Composer Daniel Schnyder and librettist Bridgette A. Wimberly set out to tell a jazz story in an entirely jazz idiom. Wimberly’s poetry repeats itself again and again, sometimes with slight variation, and Schnyder’s music layers itself like the cloud that is always in motion even when it appears to be a painting. But without regular departures into other stylings, does jazz, so ably lulling the soul via miniscule surprises adrift in a sea of rich harmony, lend itself to storytelling?
There isn’t a weak link in the casting of this production. Angela Brown, Rachel Sterrenberg, Angela Mortellaro and Krysty Swann are all possessed of vibrant vocal talents. Will Liverman is terrific as Dizzy Gillespie.

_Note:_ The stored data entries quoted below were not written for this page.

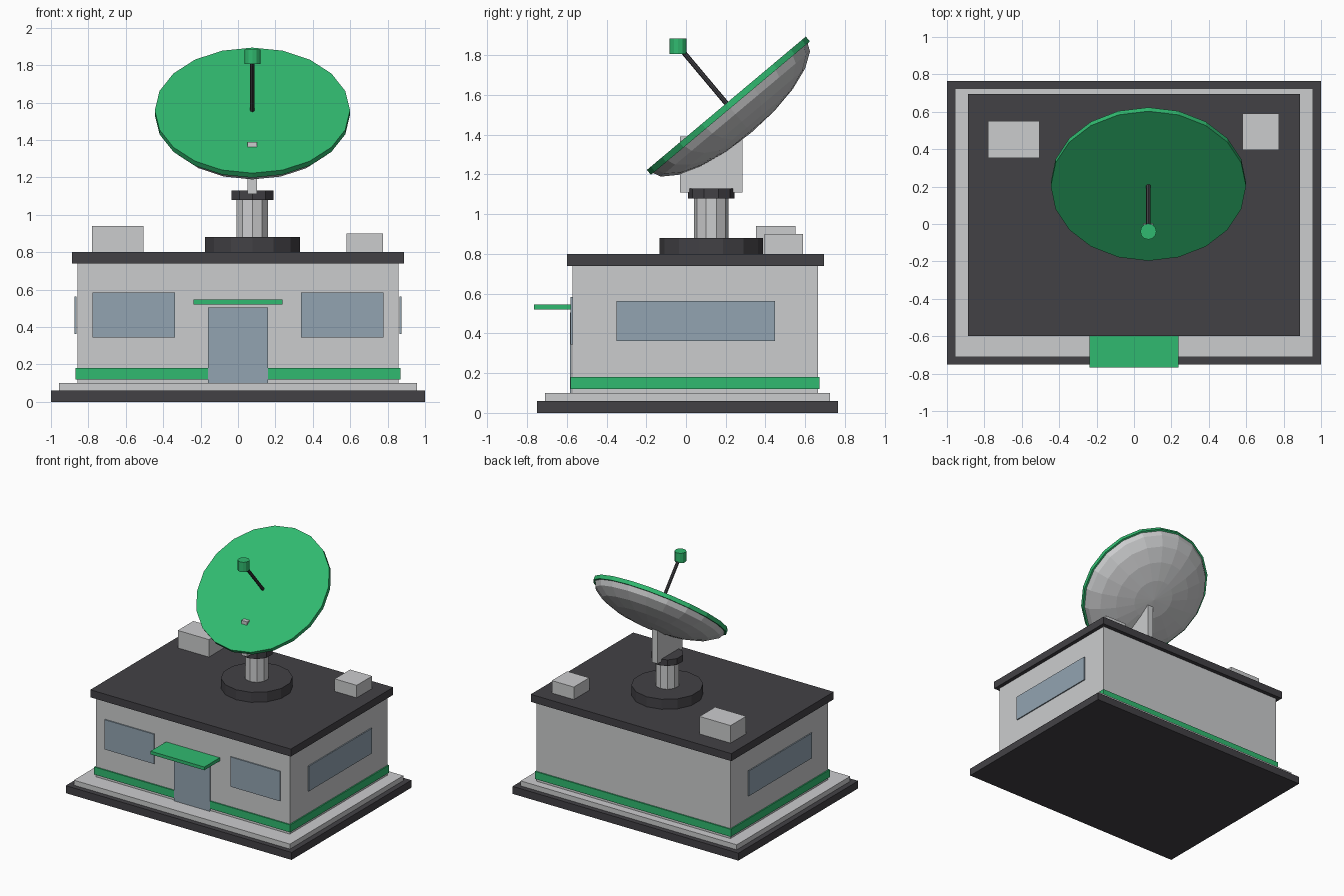
import bpy, bmesh
from math import sin, cos, pi, radians
from mathutils import Matrix, Vector

if "Cube" in bpy.data.objects:
    bpy.data.objects.remove(bpy.data.objects["Cube"])


def material(name, rgb):
    m = bpy.data.materials.new(name)
    m.use_nodes = True
    m.diffuse_color = (*rgb, 1)
    m.node_tree.nodes["Principled BSDF"].inputs["Base Color"].default_value = (*rgb, 1)
    return m


GREY = material("light grey", (0.6, 0.605, 0.615))
DARK = material("charcoal", (0.055, 0.053, 0.06))
GREEN = material("green", (0.03, 0.49, 0.16))
GLASS = material("blue grey glass", (0.29, 0.37, 0.44))


def add_object(name, bm, mat):
    bmesh.ops.recalc_face_normals(bm, faces=bm.faces)
    mesh = bpy.data.meshes.new(name)
    bm.to_mesh(mesh)
    bm.free()
    mesh.materials.append(mat)
    obj = bpy.data.objects.new(name, mesh)
    bpy.context.collection.objects.link(obj)
    return obj


def box(name, mat, x, y, z):
    """Box given by its (low, high) range on each axis."""
    bm = bmesh.new()
    bmesh.ops.create_cube(bm, size=1)
    for v in bm.verts:
        v.co = [(r[0] + r[1]) / 2 + c * (r[1] - r[0]) for c, r in zip(v.co, (x, y, z))]
    return add_object(name, bm, mat)


def lathe(name, mat, sides, profile, matrix):
    """Faceted solid of revolution; a zero radius closes to a point."""
    bm = bmesh.new()
    rings = []
    for r, z in profile:
        count = sides if r > 0 else 1
        rings.append([bm.verts.new((r * sin(2 * pi * i / sides), r * cos(2 * pi * i / sides), z))
                      for i in range(count)])
    for a, b in zip(rings, rings[1:]):
        for i in range(sides):
            j = (i + 1) % sides
            if len(b) == 1:
                bm.faces.new((a[i], a[j], b[0]))
            else:
                bm.faces.new((a[i], a[j], b[j], b[i]))
    for ring in (rings[0], rings[-1]):
        if len(ring) > 1:
            bm.faces.new(ring)
    bm.transform(matrix)
    return add_object(name, bm, mat)


def cylinder(name, mat, sides, r, z0, z1, matrix):
    return lathe(name, mat, sides, [(r, z0), (r, z1)], matrix)


# Ground slabs, walls and roof
box("foundation", DARK, (-1, 1), (-0.75, 0.765), (0, 0.06))
box("plinth", GREY, (-0.957, 0.957), (-0.71, 0.725), (0.06, 0.1))
box("walls", GREY, (-0.858, 0.858), (-0.57, 0.663), (0.1, 0.74))
box("wall_band", GREEN, (-0.868, 0.868), (-0.58, 0.673), (0.12, 0.18))
box("roof", DARK, (-0.888, 0.888), (-0.6, 0.695), (0.74, 0.8))

# Door, canopy and windows
box("door", GLASS, (-0.16, 0.16), (-0.584, -0.575), (0.1, 0.505))
box("canopy", GREEN, (-0.238, 0.238), (-0.766, -0.57), (0.52, 0.546))
for side, s in (("left", 1), ("right", -1)):
    box(side + "_front_window", GLASS, sorted((0.338 * s, 0.778 * s)), (-0.58, -0.571), (0.345, 0.583))
    box(side + "_side_window", GLASS, sorted((0.864 * s, 0.873 * s)), (-0.35, 0.448), (0.362, 0.563))

# Rooftop units
box("right_roof_unit", GREY, (-0.78, -0.505), (0.353, 0.55), (0.8, 0.94))
box("left_roof_unit", GREY, (0.58, 0.775), (0.395, 0.59), (0.8, 0.9))

# Dish pedestal
pedestal = Matrix.Translation((0.077, 0.127, 0))
cylinder("pedestal_base", DARK, 14, 0.261, 0.8, 0.88, pedestal)
cylinder("pedestal_column", GREY, 10, 0.088, 0.88, 1.08, pedestal)
cylinder("pedestal_collar", DARK, 10, 0.118, 1.08, 1.13, pedestal)
box("dish_bracket", GREY, (0.052, 0.102), (-0.03, 0.285), (1.11, 1.39))

# Tilted dish: flat face disc with a squashed half sphere behind
dish = Matrix.Translation((0.077, 0.203, 1.558)) @ Matrix.Rotation(radians(40), 4, "X")
cylinder("dish_face", GREEN, 20, 0.522, -0.032, 0, dish)
bowl = [(0.515 * cos(k * pi / 10), -0.016 - 0.178 * sin(k * pi / 10)) for k in range(5)]
lathe("dish_bowl", GREY, 20, bowl + [(0, -0.194)], dish)

# Feed boom and receiver
cylinder("feed_boom", DARK, 8, 0.0125, -0.02, 0.37, dish)
cylinder("feed_receiver", GREEN, 12, 0.043, 1.805, 1.884, Matrix.Translation((0.077, -0.04, 0)))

We now have the ninety-minute opera, as we do the ninety-minute play. It is difficult for the creators to convince me that this construct is more than a ploy to make a one act into an evening. Such is the case with “Yardbird.” There would be no shame in the re-envisioning of this piece to make the plotting match the magic the music and characters spark with regularity.
Lawrence Brownlee reprises his original portrayal of Parker. His vocal and personal magnetism are not to be missed. If there’s a ticket left for Sunday, you better get your name on it. (Aaron Hunt)
Lyric Opera of Chicago at Harris Theater, 205 East Randolph, (312)334-7777, harristheaterchicago.org/yardbird. Through March 26.